What if summer school felt less like a requirement and more like camp? What if, during the summer months, kids became better readers but also got a chance to relax and play? What if teachers didn’t need to spend the month of September playing catch-up to combat summer learning loss?

Programs like Baltimore’s Read to Succeed-Plus!, profiled in USA Today the other day, are tackling some lofty educational goals. The camp offers six weeks of academic support and enrichment activities to public elementary school students who need extra reading support. The day starts with hands-on activities to build fiction and non-fiction reading skills and comprehension. In the afternoon, the enrichment activities begin: swimming, sailing, and performing arts just to name a few.

As far as school districts go, Baltimore City Public Schools is a glowing example of the work staff and administrators are doing to combat “summer slide,” or the months of academic progress—two to three, by some estimates—that can be lost during summer vacation. It’s a problem that especially plagues students in low-income areas, who may not be doing as much reading during the summer or participating in cultural enrichment activities with their families.

Baltimore City Super Summer, Baltimore’s slate of summer programs, is part of a massive effort to close the district’s achievement gap. During the 2003-2004 school year, fewer than 50 percent of African American male students were graduating from high school in Baltimore. Given that the district has a large majority of African American students, this statistic is particularly shocking. But in 2009-2010, two out of three African American male students graduated.

We know that low test scores as early as the elementary years have some correlation to the high school dropout rate, and even to the adult incarceration rate, so it’s easy to see the value of programs like Read to Succeed.
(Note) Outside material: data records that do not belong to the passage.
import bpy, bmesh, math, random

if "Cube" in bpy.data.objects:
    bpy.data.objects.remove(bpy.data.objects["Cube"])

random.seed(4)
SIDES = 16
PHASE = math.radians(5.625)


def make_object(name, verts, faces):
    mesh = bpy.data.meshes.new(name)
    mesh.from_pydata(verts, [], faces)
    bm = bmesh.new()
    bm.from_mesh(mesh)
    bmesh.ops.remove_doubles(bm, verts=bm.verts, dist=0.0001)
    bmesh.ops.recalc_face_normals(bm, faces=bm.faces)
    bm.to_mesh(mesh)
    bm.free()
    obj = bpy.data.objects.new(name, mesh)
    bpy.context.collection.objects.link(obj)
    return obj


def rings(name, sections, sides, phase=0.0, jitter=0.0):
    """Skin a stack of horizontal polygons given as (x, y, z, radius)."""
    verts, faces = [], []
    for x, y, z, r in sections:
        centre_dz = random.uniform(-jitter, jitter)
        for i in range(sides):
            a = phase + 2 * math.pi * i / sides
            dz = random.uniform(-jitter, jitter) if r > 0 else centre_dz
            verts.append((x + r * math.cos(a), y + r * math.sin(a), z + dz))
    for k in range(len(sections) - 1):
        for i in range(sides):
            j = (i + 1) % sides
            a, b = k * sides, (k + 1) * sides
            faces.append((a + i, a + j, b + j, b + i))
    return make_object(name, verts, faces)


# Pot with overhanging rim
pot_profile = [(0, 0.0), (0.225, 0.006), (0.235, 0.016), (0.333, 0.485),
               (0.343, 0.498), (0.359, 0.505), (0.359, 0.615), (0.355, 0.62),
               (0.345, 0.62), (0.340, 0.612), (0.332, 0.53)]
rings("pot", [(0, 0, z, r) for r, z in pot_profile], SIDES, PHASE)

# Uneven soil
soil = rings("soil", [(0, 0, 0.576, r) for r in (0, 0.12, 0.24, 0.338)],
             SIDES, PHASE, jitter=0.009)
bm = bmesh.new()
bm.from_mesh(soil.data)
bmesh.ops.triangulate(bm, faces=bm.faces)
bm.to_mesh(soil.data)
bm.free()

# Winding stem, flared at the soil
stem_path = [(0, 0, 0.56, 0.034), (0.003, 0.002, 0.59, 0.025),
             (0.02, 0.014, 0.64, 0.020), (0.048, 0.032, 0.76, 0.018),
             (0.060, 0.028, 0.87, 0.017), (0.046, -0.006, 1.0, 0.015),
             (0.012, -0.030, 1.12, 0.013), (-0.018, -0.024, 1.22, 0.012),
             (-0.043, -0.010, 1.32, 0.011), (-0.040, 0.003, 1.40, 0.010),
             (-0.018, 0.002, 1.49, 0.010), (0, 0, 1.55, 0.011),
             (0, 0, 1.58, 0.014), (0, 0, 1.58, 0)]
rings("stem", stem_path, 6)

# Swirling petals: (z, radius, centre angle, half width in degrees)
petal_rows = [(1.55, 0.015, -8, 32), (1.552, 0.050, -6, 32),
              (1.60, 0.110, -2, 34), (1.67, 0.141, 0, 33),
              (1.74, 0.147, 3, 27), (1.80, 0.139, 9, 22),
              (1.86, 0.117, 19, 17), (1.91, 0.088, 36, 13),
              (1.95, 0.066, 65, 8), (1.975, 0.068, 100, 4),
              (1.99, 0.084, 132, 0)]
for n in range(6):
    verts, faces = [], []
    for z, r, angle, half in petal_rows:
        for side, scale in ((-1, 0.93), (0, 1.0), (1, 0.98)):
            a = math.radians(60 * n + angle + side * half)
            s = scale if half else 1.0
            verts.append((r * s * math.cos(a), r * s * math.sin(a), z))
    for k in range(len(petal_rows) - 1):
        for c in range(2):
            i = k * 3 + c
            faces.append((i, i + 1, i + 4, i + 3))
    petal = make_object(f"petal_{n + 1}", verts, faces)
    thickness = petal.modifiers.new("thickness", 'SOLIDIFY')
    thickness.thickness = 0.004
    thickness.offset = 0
If a teacher can get struggling third-grade readers back on track during the summer, he or she has eliminated a major risk factor in their academic futures.

It’s hard to wrap your head around how six weeks of summer school can have such a great impact on students’ lives, but Baltimore has been seeing the results for years. And the district hasn’t done it alone: they benefit from proximity to the National Summer Learning Association, and they have a long list of organizational partners. But most of all, they have cultivated a groups of dedicated parents, teachers, and students who are committed to continuous learning, to brighter academic futures. Baltimore is making an ideal balance of fun and learning possible for students who would otherwise miss out on such summer enrichment, and that’s something that every school district should strive for.

Charlotte is a summer intern for the Time to Succeed Coalition. She will be a rising junior at Yale University in the fall.